* What the task asks *
Look at the entries below and restate word for word the lines from the first through the one that has "grey.use_nodes = True".

Extracted records
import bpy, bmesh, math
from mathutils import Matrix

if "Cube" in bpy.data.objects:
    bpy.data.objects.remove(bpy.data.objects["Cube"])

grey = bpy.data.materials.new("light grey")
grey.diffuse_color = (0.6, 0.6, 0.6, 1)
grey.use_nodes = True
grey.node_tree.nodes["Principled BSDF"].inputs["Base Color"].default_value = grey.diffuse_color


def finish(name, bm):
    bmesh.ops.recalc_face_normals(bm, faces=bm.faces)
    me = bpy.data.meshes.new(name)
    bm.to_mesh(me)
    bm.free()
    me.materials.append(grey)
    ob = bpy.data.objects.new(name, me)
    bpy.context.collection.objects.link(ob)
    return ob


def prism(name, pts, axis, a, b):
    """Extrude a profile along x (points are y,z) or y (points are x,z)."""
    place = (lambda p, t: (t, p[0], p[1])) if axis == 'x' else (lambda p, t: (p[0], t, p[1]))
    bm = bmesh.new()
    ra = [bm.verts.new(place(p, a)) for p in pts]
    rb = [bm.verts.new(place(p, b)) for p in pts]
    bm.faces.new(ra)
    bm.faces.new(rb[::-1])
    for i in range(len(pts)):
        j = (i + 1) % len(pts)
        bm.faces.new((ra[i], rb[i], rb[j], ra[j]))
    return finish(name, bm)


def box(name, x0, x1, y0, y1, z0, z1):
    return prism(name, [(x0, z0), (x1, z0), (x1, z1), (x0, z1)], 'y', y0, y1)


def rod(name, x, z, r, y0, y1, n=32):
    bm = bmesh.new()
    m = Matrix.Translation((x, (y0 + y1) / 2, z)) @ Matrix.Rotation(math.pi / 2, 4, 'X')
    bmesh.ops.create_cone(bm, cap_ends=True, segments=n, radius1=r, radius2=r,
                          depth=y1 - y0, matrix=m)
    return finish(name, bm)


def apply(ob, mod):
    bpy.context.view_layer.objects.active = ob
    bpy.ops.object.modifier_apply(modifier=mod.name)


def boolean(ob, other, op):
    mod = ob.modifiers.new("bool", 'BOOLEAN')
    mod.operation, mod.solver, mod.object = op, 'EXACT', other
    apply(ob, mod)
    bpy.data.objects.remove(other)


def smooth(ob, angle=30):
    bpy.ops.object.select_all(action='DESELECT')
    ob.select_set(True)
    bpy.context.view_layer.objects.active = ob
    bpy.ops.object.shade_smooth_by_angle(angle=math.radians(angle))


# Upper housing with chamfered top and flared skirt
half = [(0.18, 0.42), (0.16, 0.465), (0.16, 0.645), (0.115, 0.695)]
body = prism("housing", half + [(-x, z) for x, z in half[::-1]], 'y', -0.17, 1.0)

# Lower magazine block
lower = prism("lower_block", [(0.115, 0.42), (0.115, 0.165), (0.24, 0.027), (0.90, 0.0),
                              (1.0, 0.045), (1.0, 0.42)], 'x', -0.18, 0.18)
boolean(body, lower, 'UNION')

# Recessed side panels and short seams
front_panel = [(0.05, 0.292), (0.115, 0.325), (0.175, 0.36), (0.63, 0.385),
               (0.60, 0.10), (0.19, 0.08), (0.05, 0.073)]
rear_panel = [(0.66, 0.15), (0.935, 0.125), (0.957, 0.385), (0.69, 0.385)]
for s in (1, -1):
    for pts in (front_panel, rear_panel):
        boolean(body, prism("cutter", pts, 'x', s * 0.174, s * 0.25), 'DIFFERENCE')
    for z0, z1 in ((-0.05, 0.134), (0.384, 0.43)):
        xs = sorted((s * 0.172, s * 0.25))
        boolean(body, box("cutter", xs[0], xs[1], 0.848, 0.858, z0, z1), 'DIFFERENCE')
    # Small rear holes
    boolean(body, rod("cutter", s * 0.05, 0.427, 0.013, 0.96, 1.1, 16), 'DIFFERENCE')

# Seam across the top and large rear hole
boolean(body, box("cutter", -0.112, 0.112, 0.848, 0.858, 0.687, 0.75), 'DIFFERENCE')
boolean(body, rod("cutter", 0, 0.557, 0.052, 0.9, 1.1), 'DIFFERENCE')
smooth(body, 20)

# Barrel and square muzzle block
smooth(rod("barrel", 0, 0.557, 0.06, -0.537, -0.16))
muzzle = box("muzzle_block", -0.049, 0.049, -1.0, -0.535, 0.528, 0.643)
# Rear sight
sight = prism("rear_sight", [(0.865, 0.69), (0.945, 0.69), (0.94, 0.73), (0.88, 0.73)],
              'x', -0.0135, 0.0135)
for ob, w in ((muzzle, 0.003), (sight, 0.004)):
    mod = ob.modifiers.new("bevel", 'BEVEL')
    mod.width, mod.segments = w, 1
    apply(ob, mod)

* Exercise response *
import bpy, bmesh, math
from mathutils import Matrix

if "Cube" in bpy.data.objects:
    bpy.data.objects.remove(bpy.data.objects["Cube"])

grey = bpy.data.materials.new("light grey")
grey.diffuse_color = (0.6, 0.6, 0.6, 1)
grey.use_nodes = True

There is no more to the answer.